We will go back to Milan if not to EXPO.

Wednesday, June 10, 2015

Venice and Ravello

We are back. While other people have been holidaying here in Umbertide, we have been gone. We left May 25th with our dear friends from California, Ed and Lorraine.  We visited Venice, Florence the Amalfi Coast and Milano and just recently returned to Umbertide.

Venice was stunning as usual. The gang went to La Fenice to see the opera Madame Butterfly. The staging was modern and the performance was very good, although our musical expert Ed, thought the orchestra was stronger than the vocalists. If you have a chance to see a performance at this theater, we highly recommend it. The name, La Fenice means the Phoenix and indeed the theater has risen from its ashes several times, having been burned and then restored.

 If you have the time, I recommend taking a tour or buy tickets to see a performace.

Venice was crowded and we were happy we had made water taxi reservations on line.   If there are more than 2 of you, it is not as expensive as you might think and it beats being squished into the vaporetto with all of your luggage and you hanging off the side of the boat. We mainly walked around and tried to avoid the crowds.

Florence was a quick trip and then we were on to Ravello.

I have heard about the Amalfi coast for years, but we never made our way down there, thinking it would be too crowded, too touristy. Indeed it is both those things, but still is worth the trip. We took the Freccia Rossa (Fast red arrow) train from Florence to Naples and then arranged for someone to pick us up at the train station. Driving on those twisty, turny roads is not something the Stoic One or Edward wanted to do. It worked perfectly. We were picked up and then were dropped at our hotel about 30 minutes later. Ravello is not on the coast itself, but its placement allows for fantastic views.

We stayed at the Hotel Parsifal, a 3 star hotel with a view that went forever, and flawless customer service.

Ravello was founded in the 5th century. The town has an amazing number of villas worth visiting and has a history of rich patricians who came and stayed in this area. It is now called the City of Music because of its music festival that goes from June through September.

The 1953 film, Beat the Devil was shot in Ravello. It was often visited by Jackie Kennedy and Gore Vidal once had his home here. It is a very tranquil, peaceful place that we enjoyed very much.

There were many places to sit, have an aperativo and admire the view.
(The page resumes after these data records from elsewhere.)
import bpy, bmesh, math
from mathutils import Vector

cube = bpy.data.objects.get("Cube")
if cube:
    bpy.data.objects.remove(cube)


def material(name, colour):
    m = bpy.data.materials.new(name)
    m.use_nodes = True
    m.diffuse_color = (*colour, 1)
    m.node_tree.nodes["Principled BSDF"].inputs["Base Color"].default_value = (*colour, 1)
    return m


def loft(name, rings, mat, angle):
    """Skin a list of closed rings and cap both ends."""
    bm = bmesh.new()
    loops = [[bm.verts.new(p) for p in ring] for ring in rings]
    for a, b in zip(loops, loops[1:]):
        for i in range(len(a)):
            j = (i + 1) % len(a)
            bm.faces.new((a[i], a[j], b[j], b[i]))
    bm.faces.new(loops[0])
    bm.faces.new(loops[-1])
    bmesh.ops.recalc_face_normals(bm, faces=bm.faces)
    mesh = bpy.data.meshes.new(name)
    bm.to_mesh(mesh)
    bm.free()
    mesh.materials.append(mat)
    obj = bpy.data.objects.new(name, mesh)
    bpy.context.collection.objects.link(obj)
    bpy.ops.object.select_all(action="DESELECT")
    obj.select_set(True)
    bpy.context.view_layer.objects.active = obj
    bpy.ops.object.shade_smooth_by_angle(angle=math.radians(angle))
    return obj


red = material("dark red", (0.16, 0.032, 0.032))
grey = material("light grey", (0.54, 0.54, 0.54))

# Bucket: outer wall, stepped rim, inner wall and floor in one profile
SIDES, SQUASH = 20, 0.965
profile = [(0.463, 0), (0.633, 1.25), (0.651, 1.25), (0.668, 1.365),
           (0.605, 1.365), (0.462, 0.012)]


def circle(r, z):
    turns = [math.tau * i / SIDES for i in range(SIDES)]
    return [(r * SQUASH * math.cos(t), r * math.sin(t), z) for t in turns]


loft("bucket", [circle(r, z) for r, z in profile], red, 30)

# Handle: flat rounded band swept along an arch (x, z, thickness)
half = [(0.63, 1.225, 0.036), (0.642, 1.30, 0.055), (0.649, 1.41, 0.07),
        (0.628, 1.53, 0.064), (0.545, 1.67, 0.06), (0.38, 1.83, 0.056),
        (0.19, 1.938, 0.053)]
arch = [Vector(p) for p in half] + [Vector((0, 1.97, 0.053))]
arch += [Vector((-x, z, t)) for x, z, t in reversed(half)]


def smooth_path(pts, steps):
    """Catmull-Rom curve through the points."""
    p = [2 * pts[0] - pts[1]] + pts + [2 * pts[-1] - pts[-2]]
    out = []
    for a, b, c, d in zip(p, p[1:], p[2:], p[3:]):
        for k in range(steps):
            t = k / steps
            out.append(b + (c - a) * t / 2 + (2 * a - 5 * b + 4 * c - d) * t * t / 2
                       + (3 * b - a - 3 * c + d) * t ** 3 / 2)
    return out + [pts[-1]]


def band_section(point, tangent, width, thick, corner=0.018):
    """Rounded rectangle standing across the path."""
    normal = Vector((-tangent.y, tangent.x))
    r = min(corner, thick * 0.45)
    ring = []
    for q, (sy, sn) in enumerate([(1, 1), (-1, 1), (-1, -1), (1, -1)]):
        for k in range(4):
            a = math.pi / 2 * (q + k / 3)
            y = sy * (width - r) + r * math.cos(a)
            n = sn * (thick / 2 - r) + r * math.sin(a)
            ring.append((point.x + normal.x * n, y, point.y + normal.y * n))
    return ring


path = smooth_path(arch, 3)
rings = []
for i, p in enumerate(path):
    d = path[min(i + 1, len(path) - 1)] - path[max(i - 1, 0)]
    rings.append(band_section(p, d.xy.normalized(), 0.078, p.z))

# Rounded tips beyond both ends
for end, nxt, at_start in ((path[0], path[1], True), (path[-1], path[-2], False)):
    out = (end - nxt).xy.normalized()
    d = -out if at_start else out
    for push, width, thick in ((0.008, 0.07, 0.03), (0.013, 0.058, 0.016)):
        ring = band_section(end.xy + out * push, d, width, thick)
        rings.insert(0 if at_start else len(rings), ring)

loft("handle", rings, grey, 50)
There are still the touristy stores here, but nothing like the craziness of Amalfi. Look at the lemons that are being sold at this market. They are in the top basket on the right hand side. They look like grapefruit but they are a variety of lemons called "cedro"!
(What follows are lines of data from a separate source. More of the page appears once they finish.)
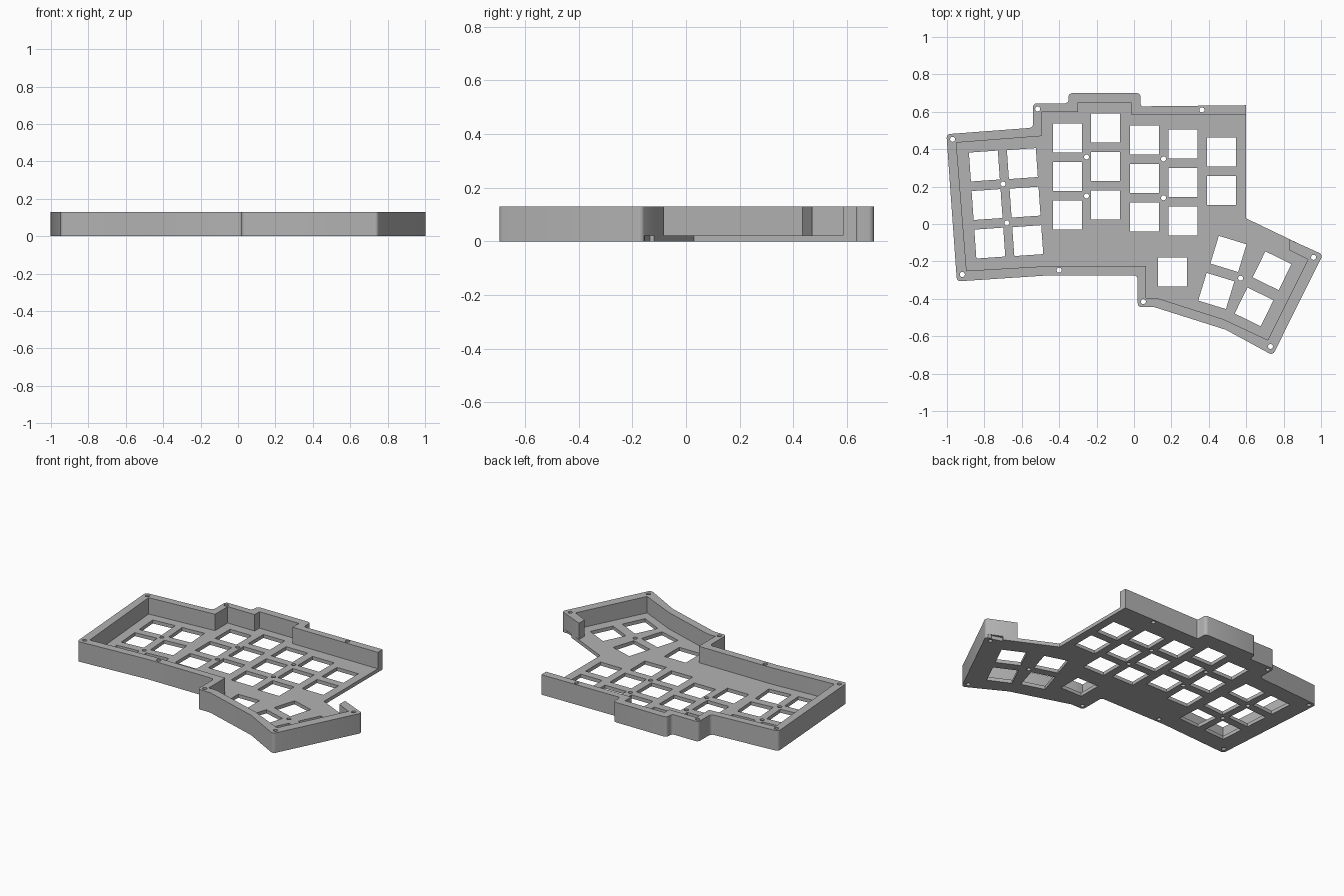
import bpy, bmesh, math
from mathutils import Vector, Matrix

cube = bpy.data.objects.get("Cube")
if cube:
    bpy.data.objects.remove(cube, do_unlink=True)

FLOOR, TOP, KEY, SCREW = 0.023, 0.13, 0.155, 0.0135

grey = bpy.data.materials.new("case grey")
grey.use_nodes = True
colour = (0.45, 0.45, 0.45, 1)
grey.diffuse_color = colour
grey.node_tree.nodes["Principled BSDF"].inputs["Base Color"].default_value = colour


def rounded(points, radius=0.02, steps=4):
    """Round the corners of a closed loop, leaving very blunt ones alone."""
    pts = [Vector(p) for p in points]
    out = []
    for i, p in enumerate(pts):
        a = (pts[i - 1] - p).normalized()
        b = (pts[(i + 1) % len(pts)] - p).normalized()
        half = a.angle(b) / 2
        if half > 1.35:
            out.append(p)
            continue
        cut = radius / math.tan(half)
        centre = p + (a + b).normalized() * radius / math.sin(half)
        start, end = p + a * cut - centre, p + b * cut - centre
        turn = start.angle_signed(end)
        for k in range(steps + 1):
            out.append(centre + Matrix.Rotation(-turn * k / steps, 2) @ start)
    return out


def square(x, y, degrees):
    turn = Matrix.Rotation(math.radians(degrees), 2)
    h = KEY / 2
    return [Vector((x, y)) + turn @ Vector(c) for c in ((-h, -h), (h, -h), (h, h), (-h, h))]


def circle(x, y, n=20):
    return [(x + SCREW * math.cos(math.tau * i / n), y + SCREW * math.sin(math.tau * i / n))
            for i in range(n)]


def slab(name, loops, z0, z1):
    """Extrude an outline with holes between two heights."""
    curve = bpy.data.curves.new(name, "CURVE")
    curve.dimensions, curve.fill_mode = "2D", "BOTH"
    curve.extrude = (z1 - z0) / 2
    for loop in loops:
        spline = curve.splines.new("POLY")
        spline.points.add(len(loop) - 1)
        for point, co in zip(spline.points, loop):
            point.co = (co[0], co[1], 0, 1)
        spline.use_cyclic_u = True
    temp = bpy.data.objects.new(name + " outline", curve)
    bpy.context.collection.objects.link(temp)
    graph = bpy.context.evaluated_depsgraph_get()
    mesh = bpy.data.meshes.new_from_object(temp.evaluated_get(graph))
    bpy.data.objects.remove(temp, do_unlink=True)
    bm = bmesh.new()
    bm.from_mesh(mesh)
    bmesh.ops.remove_doubles(bm, verts=bm.verts, dist=0.0003)
    bmesh.ops.translate(bm, verts=bm.verts, vec=(0, 0, (z0 + z1) / 2))
    bmesh.ops.recalc_face_normals(bm, faces=bm.faces)
    bm.to_mesh(mesh)
    bm.free()
    mesh.materials.clear()
    mesh.materials.append(grey)
    obj = bpy.data.objects.new(name, mesh)
    bpy.context.collection.objects.link(obj)
    bpy.ops.object.select_all(action="DESELECT")
    obj.select_set(True)
    bpy.context.view_layer.objects.active = obj
    bpy.ops.object.shade_smooth_by_angle(angle=math.radians(30))


# Outer edge from the right corner, clockwise around to the back wall
outer = [(1.008, -0.167), (0.742, -0.702), (0.49, -0.565), (0.11, -0.445), (0.02, -0.445),
         (0.02, -0.275), (-0.46, -0.275), (-0.947, -0.307), (-1.003, 0.48), (-0.54, 0.515),
         (-0.54, 0.645), (-0.35, 0.645), (-0.35, 0.70), (0.035, 0.70), (0.035, 0.635)]
# Inner edge of the wall, from the back wall around to the right corner
inner = [(-0.015, 0.585), (-0.015, 0.65), (-0.30, 0.65), (-0.30, 0.60), (-0.495, 0.60),
         (-0.495, 0.47), (-0.95, 0.435), (-0.895, -0.25), (-0.46, -0.225), (0.065, -0.225),
         (0.065, -0.395), (0.12, -0.395), (0.48, -0.51), (0.715, -0.62), (0.93, -0.19),
         (0.83, -0.14)]

# Straight key columns: x, y of the top key, number of keys
keys = []
for x, y, count in ((-0.356, 0.46, 3), (-0.153, 0.513, 3), (0.056, 0.45, 3),
                    (0.262, 0.428, 3), (0.468, 0.385, 2), (0.205, -0.257, 1)):
    keys += [square(x, y - 0.206 * i, 0) for i in range(count)]
# Tilted outer columns and the fanned thumb keys
for x, y in ((-0.80, 0.31), (-0.597, 0.323)):
    keys += [square(x + 0.0145 * i, y - 0.206 * i, 4) for i in range(3)]
keys += [square(0.505, -0.16, -17), square(0.44, -0.358, -17),
         square(0.738, -0.25, -26), square(0.642, -0.443, -26)]

wall_screws = [circle(*p) for p in (
    (-0.97, 0.453), (-0.515, 0.615), (0.363, 0.61), (0.96, -0.178), (0.73, -0.655),
    (0.05, -0.415), (-0.40, -0.247), (-0.918, -0.27))]
plate_screws = [circle(*p) for p in (
    (-0.254, 0.358), (-0.70, 0.214), (-0.68, 0.005), (-0.254, 0.15), (0.158, 0.348),
    (0.158, 0.14), (0.57, -0.29))]

# Key plate, with a shallow notch in the diagonal edge near the right corner
edge = rounded(outer)
back = [(0.6, 0.635)]
notch = [(0.91, -0.119), (0.901, -0.137), (0.968, -0.17 + 0.002), (0.977, -0.152)]
notch[2] = (0.968, -0.155)
notch[1] = (0.903, -0.134)
slab("key_plate", [edge + back + [(0.6, 0.03)] + notch] + keys + wall_screws + plate_screws,
     0, FLOOR)

# Raised rim wall, open along the right side
slab("rim_wall", [edge + back + [(0.6, 0.585)] + inner + [(0.83, -0.082)]] + wall_screws,
     FLOOR, TOP)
A typical store in Ravello. I loved the ceramic dog who guarded the entrance.

This was a store that caused us all to pause and wonder about its wares.
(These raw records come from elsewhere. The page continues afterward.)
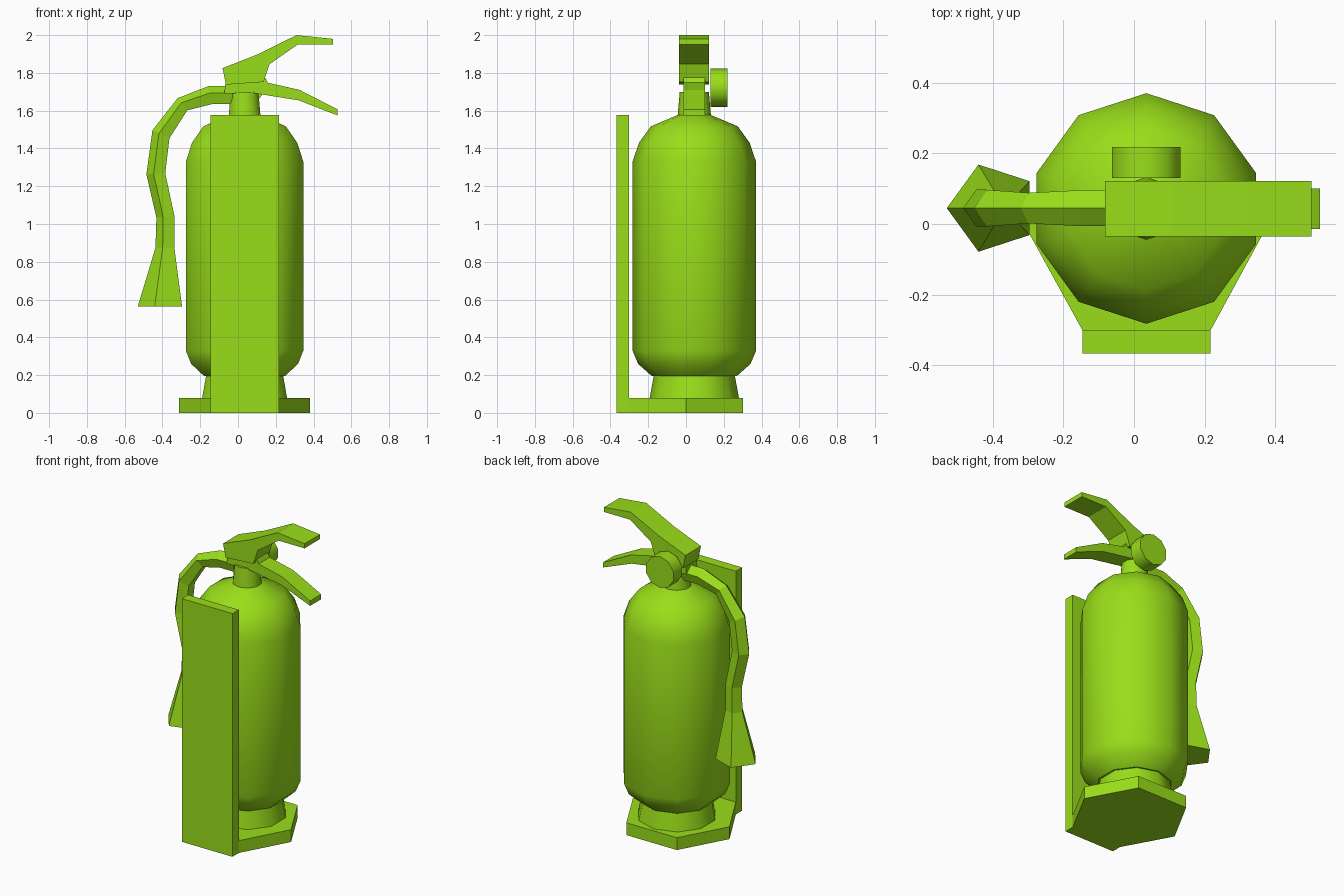
import bpy, bmesh, math
from mathutils import Vector

if "Cube" in bpy.data.objects:
    bpy.data.objects.remove(bpy.data.objects["Cube"])

CX, CY = 0.035, 0.044  # axis of the tank

green = bpy.data.materials.new("green")
green.diffuse_color = (0.32, 0.73, 0.01, 1)
green.use_nodes = True
green.node_tree.nodes["Principled BSDF"].inputs["Base Color"].default_value = green.diffuse_color


def make_object(name, rings, smooth=False):
    """Skin a list of equal-length vertex rings and cap both ends."""
    bm = bmesh.new()
    loops = [[bm.verts.new(p) for p in ring] for ring in rings]
    n = len(loops[0])
    for a, b in zip(loops, loops[1:]):
        for i in range(n):
            j = (i + 1) % n
            bm.faces.new((a[i], a[j], b[j], b[i]))
    bm.faces.new(loops[0])
    bm.faces.new(loops[-1])
    bmesh.ops.recalc_face_normals(bm, faces=bm.faces)
    mesh = bpy.data.meshes.new(name)
    bm.to_mesh(mesh)
    bm.free()
    mesh.materials.append(green)
    obj = bpy.data.objects.new(name, mesh)
    bpy.context.collection.objects.link(obj)
    if smooth:
        bpy.ops.object.select_all(action='DESELECT')
        obj.select_set(True)
        bpy.context.view_layer.objects.active = obj
        bpy.ops.object.shade_smooth_by_angle(angle=math.radians(40))
    return obj


def polygon(n, r, start):
    return [(r * math.cos(start + math.tau * i / n),
             r * math.sin(start + math.tau * i / n)) for i in range(n)]


def lathe(name, profile, n, start, smooth):
    rings = [[(CX + x, CY + y, z) for x, y in polygon(n, r, start)] for r, z in profile]
    return make_object(name, rings, smooth)


def extrude_y(name, outline, y0, y1, smooth=False):
    """Extrude an xz outline between two y positions."""
    return make_object(name, [[(x, y, z) for x, z in outline] for y in (y0, y1)], smooth)


# Tank with its foot ring and neck
lathe("tank", [(0.238, 0.07), (0.215, 0.195), (0.225, 0.195), (0.298, 0.26),
               (0.327, 0.33), (0.327, 1.33), (0.293, 1.43), (0.23, 1.517),
               (0.088, 1.577), (0.077, 1.70)], 10, math.pi / 2, True)

# Hexagonal stand base
base = [(-0.312, 0), (-0.146, -0.302), (0.217, -0.302),
        (0.381, 0), (0.217, 0.302), (-0.146, 0.302)]
make_object("stand_base", [[(x, y, z) for x, y in base] for z in (0, 0.08)])

# Upright back plate of the stand
extrude_y("stand_plate", [(-0.146, 0), (0.217, 0), (0.217, 1.577), (-0.146, 1.577)],
          -0.367, -0.302)

# Upper handle
extrude_y("upper_handle", [(-0.082, 1.825), (0.109, 1.90), (0.31, 2.0), (0.503, 1.98),
                           (0.503, 1.95), (0.316, 1.95), (0.167, 1.846), (0.135, 1.752),
                           (-0.064, 1.738)], -0.036, 0.122)

# Lower lever
extrude_y("lower_lever", [(-0.072, 1.69), (-0.068, 1.738), (0.10, 1.75), (0.137, 1.787),
                          (0.158, 1.748), (0.326, 1.71), (0.527, 1.607), (0.527, 1.575),
                          (0.32, 1.655), (0.10, 1.69)], -0.014, 0.10)

# Pressure gauge
extrude_y("gauge", [(CX + x, 1.722 + z) for x, z in polygon(10, 0.102, math.pi / 2)],
          0.13, 0.219, True)

# Hose and nozzle: outer and inner side points of a pentagonal tube
hose = [((-0.03, 1.73), (-0.03, 1.634)), ((-0.156, 1.73), (-0.14, 1.634)),
        ((-0.32, 1.666), (-0.268, 1.602)), ((-0.453, 1.496), (-0.363, 1.454)),
        ((-0.485, 1.263), (-0.385, 1.268)), ((-0.432, 1.034), (-0.337, 1.045)),
        ((-0.437, 0.875), (-0.337, 0.875)), ((-0.531, 0.562), (-0.296, 0.562))]
rings = []
for outer, inner in hose:
    o = Vector((outer[0], 0.045, outer[1]))
    i = Vector((inner[0], 0.045, inner[1]))
    r = (o - i).length / (1 + math.cos(math.pi / 5))
    out = (o - i).normalized()
    centre = o - out * r
    rings.append([centre + out * u + Vector((0, v, 0)) for u, v in polygon(5, r, 0)])
make_object("hose", rings)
We did not see Sophia Loren hanging around, but the men kept a look out.

We went to visit the Villa Cimbrone. This villa's history goes back 900 years. The gardens are definitely worth a stop. They were developed in the 20th century by Lord Grimthorpe...don't you love these English names?

Our St. Francis shows up everywhere in Italy.

The views of the moonlight on the sea were equally romantic. There is a softness about the colours and air that induces a sense of serenity.

We did venture down the mountain to visit Amalfi. The Duomo is definitely worth the time and effort to see.

The Cathedral of St. Andrew is up on a hill for protection. The coastline made this part of Italy easy pickings for any aggressors who came by sea. A way of protection was to have parts of the town built on top of the hills and then the streets were very narrow and windy. As the soldiers would climb the streets, they would be met by boiling olive oil poured down upon them.

The Cathedral was built in the 1200's. The remarkable thing about it is the crypt inside that holds the relics of St. Andrew.

The craftsmanship and artistry of this cathdral is a bit overwhelming. We all sat in one of the pews, and quietly reflected upon the life's work of these people from 800 years ago.

And then, of course, to lunch.

The water is so clear, and the fish, as expected was fresh and excellent.

We enjoyed Amalfi, but we were very happy to return to our quiet spot in Ravello.